He said it was critical for halal certifiers to ensure that there were no loopholes in the halal certification process so that the purity of the halal chain from the point of origin to the Muslim table can be ensured. “Having said that, I don’t think it is a good thing to bring in ‘halal’ imports in the first place, because sometimes they have lower halal standards in that country than in South Africa,” he added.
According to Mufti, the public was justified in feeling that the halal certification business was only about money. “No wonder people speak about ‘scholars for dollars’. We cannot be upset about these perceptions, because where there is smoke, there is fire. It is a tragedy that, as Muslims, we may have unwittingly found ourselves holding pork in our hands, cooking and eating it. Someone must be honest and take responsibility for that. We must apologise to the public and admit that it was an oversight,” he advised.

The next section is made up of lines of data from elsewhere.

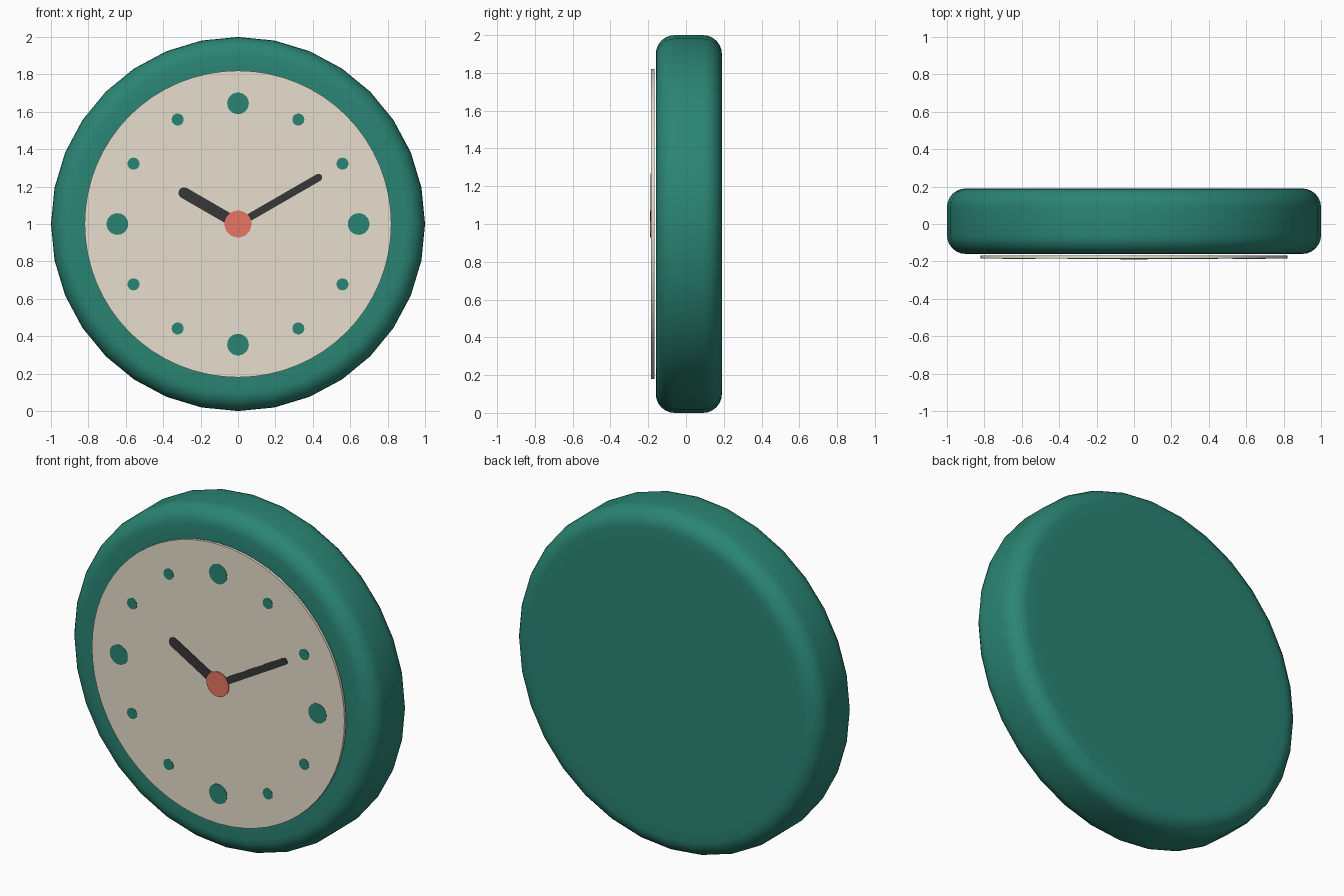
import bpy, bmesh
from math import sin, cos, pi, radians
from mathutils import Matrix

cube = bpy.data.objects.get("Cube")
if cube:
    bpy.data.objects.remove(cube, do_unlink=True)

CENTRE_Z = 1.0


def material(name, colour):
    mat = bpy.data.materials.new(name)
    mat.use_nodes = True
    mat.diffuse_color = (*colour, 1)
    mat.node_tree.nodes["Principled BSDF"].inputs["Base Color"].default_value = (*colour, 1)
    return mat


TEAL = material("teal", (0.023, 0.235, 0.175))
CREAM = material("cream", (0.80, 0.73, 0.61))
CHARCOAL = material("charcoal", (0.04, 0.038, 0.038))
CORAL = material("coral", (0.80, 0.18, 0.125))


def finish(name, bm, mat, angle=40):
    bmesh.ops.recalc_face_normals(bm, faces=bm.faces)
    mesh = bpy.data.meshes.new(name)
    bm.to_mesh(mesh)
    bm.free()
    mesh.materials.append(mat)
    obj = bpy.data.objects.new(name, mesh)
    bpy.context.collection.objects.link(obj)
    bpy.ops.object.select_all(action="DESELECT")
    obj.select_set(True)
    bpy.context.view_layer.objects.active = obj
    bpy.ops.object.shade_smooth_by_angle(angle=radians(angle))
    return obj


def plate(name, outline, front, back, mat):
    """Extrude an (x, z) outline between two depths."""
    bm = bmesh.new()
    face = bm.faces.new([bm.verts.new((x, front, z)) for x, z in outline])
    ext = bmesh.ops.extrude_face_region(bm, geom=[face], use_keep_orig=True)
    verts = [v for v in ext["geom"] if isinstance(v, bmesh.types.BMVert)]
    bmesh.ops.translate(bm, verts=verts, vec=(0, back - front, 0))
    return finish(name, bm, mat)


def circle(radius, x=0.0, z=CENTRE_Z, sides=32):
    return [(x + radius * sin(2 * pi * i / sides), z + radius * cos(2 * pi * i / sides))
            for i in range(sides)]


def capsule(length, half, angle):
    """Round-ended bar from the dial centre, angle clockwise from twelve."""
    pts = [(half * cos(pi * i / 8), length + half * sin(pi * i / 8)) for i in range(9)]
    pts += [(-half, 0), (half, 0)]
    c, s = cos(radians(angle)), sin(radians(angle))
    return [(x * c + z * s, CENTRE_Z - x * s + z * c) for x, z in pts]


# Rounded case: profile spun around the depth axis
FRONT, BACK, ROUND, STEPS = -0.16, 0.19, 0.1, 6
profile = [(0, FRONT), (0.82, FRONT)]
for centre_y, start in ((FRONT + ROUND, -pi / 2), (BACK - ROUND, 0)):
    for i in range(STEPS + 1):
        a = start + i * pi / 2 / STEPS
        profile.append((1 - ROUND + ROUND * cos(a), centre_y + ROUND * sin(a)))
profile += [(0.82, BACK), (0, BACK)]
bm = bmesh.new()
verts = [bm.verts.new((0, y, CENTRE_Z + r)) for r, y in profile]
edges = [bm.edges.new(pair) for pair in zip(verts, verts[1:])]
bmesh.ops.spin(bm, geom=verts + edges, cent=(0, 0, CENTRE_Z), axis=(0, 1, 0),
               angle=2 * pi, steps=32, use_duplicate=False)
bmesh.ops.remove_doubles(bm, verts=bm.verts, dist=0.0005)
finish("case", bm, TEAL)

# Dial, standing just clear of the case
plate("dial", circle(0.82, sides=64), -0.184, -0.168, CREAM)

# Hour markers, larger at the quarters
for hour in range(12):
    a = hour * pi / 6
    size = 0.058 if hour % 3 == 0 else 0.032
    plate(f"hour_marker_{hour or 12}",
          circle(size, 0.645 * sin(a), CENTRE_Z + 0.645 * cos(a), 24), -0.186, -0.183, TEAL)

# Hands and centre cap
plate("hour_hand", capsule(0.333, 0.03, -60), -0.187, -0.183, CHARCOAL)
plate("minute_hand", capsule(0.497, 0.02, 60), -0.188, -0.183, CHARCOAL)
plate("centre_cap", circle(0.072), -0.19, -0.183, CORAL)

Asked about the public anger, especially towards the Muslim Judicial Council Halal Trust (MJCHT), the alim said a bit more perspective was needed. “The MJC is an organisation that is older than me and it has done great work since 1945 which we cannot wipe away. If one has an axe to grind with them, then it is your personal issue. You cannot now blame the entire MJC for it. That is totally wrong. The Quran urges us not to let our hatred of a people make us forget to be just. This also applies to people with whom we disagree. That is Islam.”

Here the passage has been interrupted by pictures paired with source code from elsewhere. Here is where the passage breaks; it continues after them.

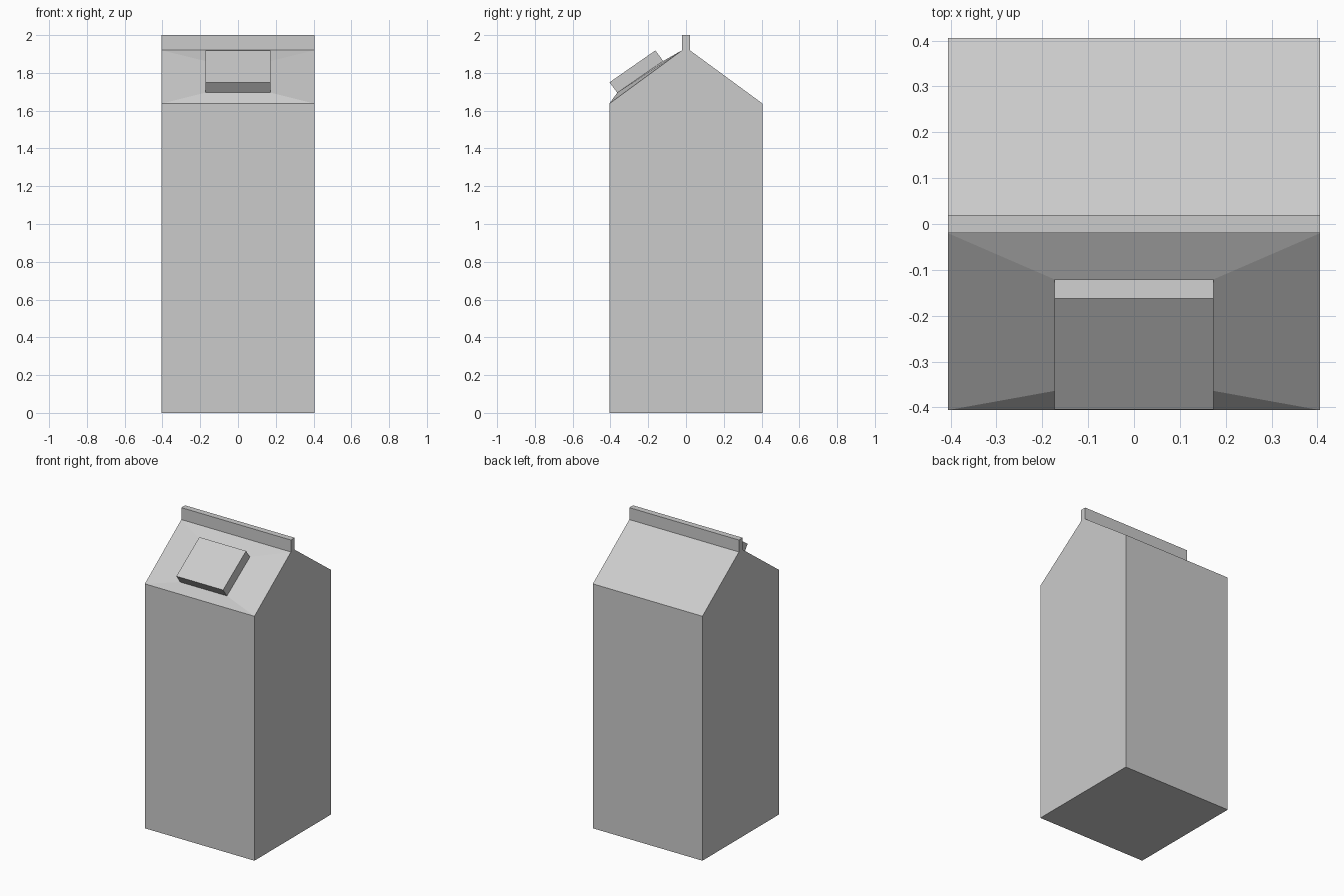
import bpy, bmesh

if "Cube" in bpy.data.objects:
    bpy.data.objects.remove(bpy.data.objects["Cube"])

W = 0.406        # half width of the carton
FIN = 0.02       # half thickness of the sealed top fin
EAVE, RIDGE, TOP = 1.637, 1.92, 2.0

bm = bmesh.new()

# Carton: gabled side profile with fin, extruded across x
profile = [(-W, 0), (W, 0), (W, EAVE), (FIN, RIDGE), (FIN, TOP),
           (-FIN, TOP), (-FIN, RIDGE), (-W, EAVE)]
side = bm.faces.new([bm.verts.new((-W, y, z)) for y, z in profile])
ext = bmesh.ops.extrude_face_region(bm, geom=[side], use_keep_orig=True)
bmesh.ops.translate(bm, vec=(2 * W, 0, 0),
                    verts=[v for v in ext["geom"] if isinstance(v, bmesh.types.BMVert)])
bmesh.ops.recalc_face_normals(bm, faces=bm.faces[:])


def raise_face(face, half_x, low, high):
    """Extrude a face and move its lower and upper edges to new (y, z) points."""
    new = bmesh.ops.extrude_discrete_faces(bm, faces=[face])["faces"][0]
    mid = new.calc_center_median().z
    for v in new.verts:
        y, z = low if v.co.z < mid else high
        v.co = (half_x if v.co.x > 0 else -half_x, y, z)
    return new


# Spout: shallow swell of the front roof panel, then the raised cap
bm.normal_update()
roof = next(f for f in bm.faces if f.normal.y < -0.1 and f.normal.z > 0.1)
base = raise_face(roof, 0.173, (-0.364, 1.695), (-0.121, 1.863))
raise_face(base, 0.173, (-0.405, 1.75), (-0.162, 1.919))

bmesh.ops.recalc_face_normals(bm, faces=bm.faces[:])
mesh = bpy.data.meshes.new("carton")
bm.to_mesh(mesh)
bm.free()
bpy.context.collection.objects.link(bpy.data.objects.new("carton", mesh))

The alim pointed out that while the MJC had done sterling work since its inception, in this instance, they handled things incorrectly and not only needed to rectify it, but also take steps to ensure that the same mistake was not made again. “At the same time, the public must not go to the other extreme to call for boycotts and the like. That is the wrong approach,” Mufti stated.
“The MJC made a mistake and they must apologise for it. Allah alone knows everyone’s intention, therefore we cannot set ourselves the task to get even with the MJC. Islam teaches us to forgive people when they make mistakes. More than that, let us not just look at people’s shortcomings. We don’t have the time to look at another person’s shortcomings when we have so many faults of our own. So let us hope that sanity prevails,” Mufti said.
With reference to the ulema bashing that had been part of the public criticism on the Orion issue, the alim pointed out that there was a fine line between legitimate criticism and ulema bashing. He said many members of the ulema do not appreciate being criticised, including by their peers. “As alims we must admit that the public has the right to criticise us. Sometimes alims act as if they are above reproach and this is incorrect,” he said.
“At the same time, people must remember that our ulema are the heirs of the prophets and they have to be respected as such. However, this does not mean they cannot be criticised. In criticising the ulema there are three things to remembers. Firstly, the intention must be to offer sincere naseega, rather than simply focussing on looking at their faults,” Mufti explained.
“People often become obsessed with the latter and then run the ulema down just for the sake of doing so. We are taught that once you start looking for the faults of others, then Allah will disgrace you, even if you are right. Therefore when we criticise, we must also be magnanimous in our approach. Our deen is a deen of the heart and therefore if advice needs to be given, let it be sincere,” the alim advised. VOC